Amid pleas against censorship and claims of pornographic “filth,” a Ridgeland Board of Aldermen meeting scheduled to address the city’s library contract quickly morphed into a raucous referendum on LGBTQ+ books and the actions of Mayor Gene McGee.
Ridgeland Mayor Gene McGee is withholding $110,000 of funding from the Madison County Library System allegedly on the basis of his personal religious beliefs, with library officials stating that he has demanded that the system initiate a purge of LGBTQ+ books before his office releases the money.
The Mississippi Department of Public Safety has abruptly rescinded a policy that would have simplified the process for people to change their gender listing on their driver's license or state-issued identification card.
After spending its first year of operation limited at every turn by the COVID-19 pandemic, Capital City Pride is prepared to host one of Jackson’s first large-scale events since March 2020.
The Mississippi House voted Wednesday to ban transgender athletes from competing on girls' or women's sports teams in the state's schools and universities.
The state Senate voted Feb. 11 to ban transgender athletes from competing in girls' or women's sports teams in Mississippi schools, community colleges and universities. No senator asked whether any transgender athlete has tried to compete.
Transgender athletes would be banned from competing in girls' or women's sports in Mississippi schools and universities, under a bill that advanced in the Republican-controlled state Senate late Thursday night.
When Gulf Coast native Stacie Pace decided to open her own clinic, the nurse practitioner carefully considered one question: Whose healthcare needs were not being met? The answer, she concluded, was transgender people in Mississippi, who are estimated to number around 15,000.
The future of Mississippi's United Methodist churches and institutions is in question after a group of influential United Methodist Church leaders announced a preliminary agreement to split the church in two on Jan. 3, due to irreconcilable disagreements over LGBTQ rights.

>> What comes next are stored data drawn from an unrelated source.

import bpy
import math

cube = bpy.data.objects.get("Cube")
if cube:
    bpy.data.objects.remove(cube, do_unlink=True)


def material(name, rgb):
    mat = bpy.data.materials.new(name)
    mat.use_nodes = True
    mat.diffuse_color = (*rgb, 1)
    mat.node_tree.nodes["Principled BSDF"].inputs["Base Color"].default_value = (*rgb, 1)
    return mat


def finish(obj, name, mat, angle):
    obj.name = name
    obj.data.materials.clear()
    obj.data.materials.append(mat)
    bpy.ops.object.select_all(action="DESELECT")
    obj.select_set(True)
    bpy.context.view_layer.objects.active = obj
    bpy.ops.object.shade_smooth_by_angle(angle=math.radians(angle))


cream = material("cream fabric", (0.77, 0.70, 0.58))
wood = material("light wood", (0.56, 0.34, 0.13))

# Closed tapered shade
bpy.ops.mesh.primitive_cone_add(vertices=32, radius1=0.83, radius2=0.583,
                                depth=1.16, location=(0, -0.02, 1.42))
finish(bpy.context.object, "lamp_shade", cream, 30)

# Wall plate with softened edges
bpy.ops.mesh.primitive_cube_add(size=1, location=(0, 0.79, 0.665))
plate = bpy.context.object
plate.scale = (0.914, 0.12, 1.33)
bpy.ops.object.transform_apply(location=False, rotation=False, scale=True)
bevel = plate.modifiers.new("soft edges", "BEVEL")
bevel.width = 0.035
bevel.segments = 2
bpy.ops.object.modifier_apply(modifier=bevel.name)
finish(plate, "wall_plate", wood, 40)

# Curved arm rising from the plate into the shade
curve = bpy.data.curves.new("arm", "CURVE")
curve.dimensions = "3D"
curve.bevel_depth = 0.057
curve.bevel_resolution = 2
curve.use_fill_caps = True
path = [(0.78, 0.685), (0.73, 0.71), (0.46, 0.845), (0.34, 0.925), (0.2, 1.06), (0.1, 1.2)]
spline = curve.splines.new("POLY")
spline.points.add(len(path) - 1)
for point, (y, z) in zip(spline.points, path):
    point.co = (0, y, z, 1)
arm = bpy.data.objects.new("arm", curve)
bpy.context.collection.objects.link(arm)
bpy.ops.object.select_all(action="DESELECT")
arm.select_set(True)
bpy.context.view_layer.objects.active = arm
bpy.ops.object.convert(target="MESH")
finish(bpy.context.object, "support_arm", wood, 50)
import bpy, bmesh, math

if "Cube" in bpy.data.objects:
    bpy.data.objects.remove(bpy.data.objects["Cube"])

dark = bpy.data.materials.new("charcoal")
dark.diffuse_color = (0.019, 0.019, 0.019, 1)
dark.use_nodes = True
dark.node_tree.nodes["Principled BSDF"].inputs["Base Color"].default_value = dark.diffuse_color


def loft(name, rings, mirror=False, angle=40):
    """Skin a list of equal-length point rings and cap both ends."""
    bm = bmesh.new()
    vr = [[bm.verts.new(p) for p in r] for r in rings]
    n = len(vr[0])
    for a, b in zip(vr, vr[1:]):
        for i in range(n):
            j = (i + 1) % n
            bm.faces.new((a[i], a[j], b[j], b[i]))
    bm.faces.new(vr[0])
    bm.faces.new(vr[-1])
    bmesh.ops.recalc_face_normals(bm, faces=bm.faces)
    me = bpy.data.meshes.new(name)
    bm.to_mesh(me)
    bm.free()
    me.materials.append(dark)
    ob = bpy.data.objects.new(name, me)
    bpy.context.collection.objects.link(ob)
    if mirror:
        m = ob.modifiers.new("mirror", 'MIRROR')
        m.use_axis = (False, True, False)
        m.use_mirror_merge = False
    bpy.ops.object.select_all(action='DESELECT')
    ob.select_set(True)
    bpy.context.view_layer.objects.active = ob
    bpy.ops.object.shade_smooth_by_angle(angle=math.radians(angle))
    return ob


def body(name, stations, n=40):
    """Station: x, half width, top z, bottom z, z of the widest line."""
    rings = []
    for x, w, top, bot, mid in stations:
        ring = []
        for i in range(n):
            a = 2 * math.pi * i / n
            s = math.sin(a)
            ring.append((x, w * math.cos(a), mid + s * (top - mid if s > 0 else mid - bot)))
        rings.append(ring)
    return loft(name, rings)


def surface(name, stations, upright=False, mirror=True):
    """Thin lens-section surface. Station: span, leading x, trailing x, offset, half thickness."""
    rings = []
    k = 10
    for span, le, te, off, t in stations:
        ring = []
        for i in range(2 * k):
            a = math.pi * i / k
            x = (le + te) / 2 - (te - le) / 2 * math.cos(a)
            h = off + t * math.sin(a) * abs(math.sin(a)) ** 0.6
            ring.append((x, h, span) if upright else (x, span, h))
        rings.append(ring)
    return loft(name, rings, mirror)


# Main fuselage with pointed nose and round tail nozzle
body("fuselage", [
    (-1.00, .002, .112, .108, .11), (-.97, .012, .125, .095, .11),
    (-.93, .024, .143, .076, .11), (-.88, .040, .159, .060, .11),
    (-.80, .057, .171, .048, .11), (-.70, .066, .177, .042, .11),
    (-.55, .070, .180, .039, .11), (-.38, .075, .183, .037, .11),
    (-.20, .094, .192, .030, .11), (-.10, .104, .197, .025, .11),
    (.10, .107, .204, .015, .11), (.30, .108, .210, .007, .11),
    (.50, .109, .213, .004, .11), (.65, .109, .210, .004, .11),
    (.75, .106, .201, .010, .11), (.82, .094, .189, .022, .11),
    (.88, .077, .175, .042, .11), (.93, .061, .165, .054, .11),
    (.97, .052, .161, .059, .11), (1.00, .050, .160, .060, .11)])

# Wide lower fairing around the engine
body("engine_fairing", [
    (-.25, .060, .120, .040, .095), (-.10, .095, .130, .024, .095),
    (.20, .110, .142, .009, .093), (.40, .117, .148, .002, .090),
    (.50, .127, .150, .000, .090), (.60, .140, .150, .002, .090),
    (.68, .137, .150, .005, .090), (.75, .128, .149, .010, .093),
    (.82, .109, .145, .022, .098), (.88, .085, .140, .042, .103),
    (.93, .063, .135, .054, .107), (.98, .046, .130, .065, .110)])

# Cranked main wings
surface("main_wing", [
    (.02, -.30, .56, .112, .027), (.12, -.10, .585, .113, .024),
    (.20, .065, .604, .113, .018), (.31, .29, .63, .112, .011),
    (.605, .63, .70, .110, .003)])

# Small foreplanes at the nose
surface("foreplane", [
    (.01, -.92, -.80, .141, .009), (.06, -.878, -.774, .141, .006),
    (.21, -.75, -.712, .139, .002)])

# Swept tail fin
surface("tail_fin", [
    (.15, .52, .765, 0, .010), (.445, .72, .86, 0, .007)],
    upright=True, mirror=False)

LGBT Mississippians could have more to lose or gain than most as the U.S. Supreme Court weighs in on whether or not employers have the right to fire people based on their sexuality and gender identity, because the Hospitality State holds the distinction for the most anti-LGBT law in the nation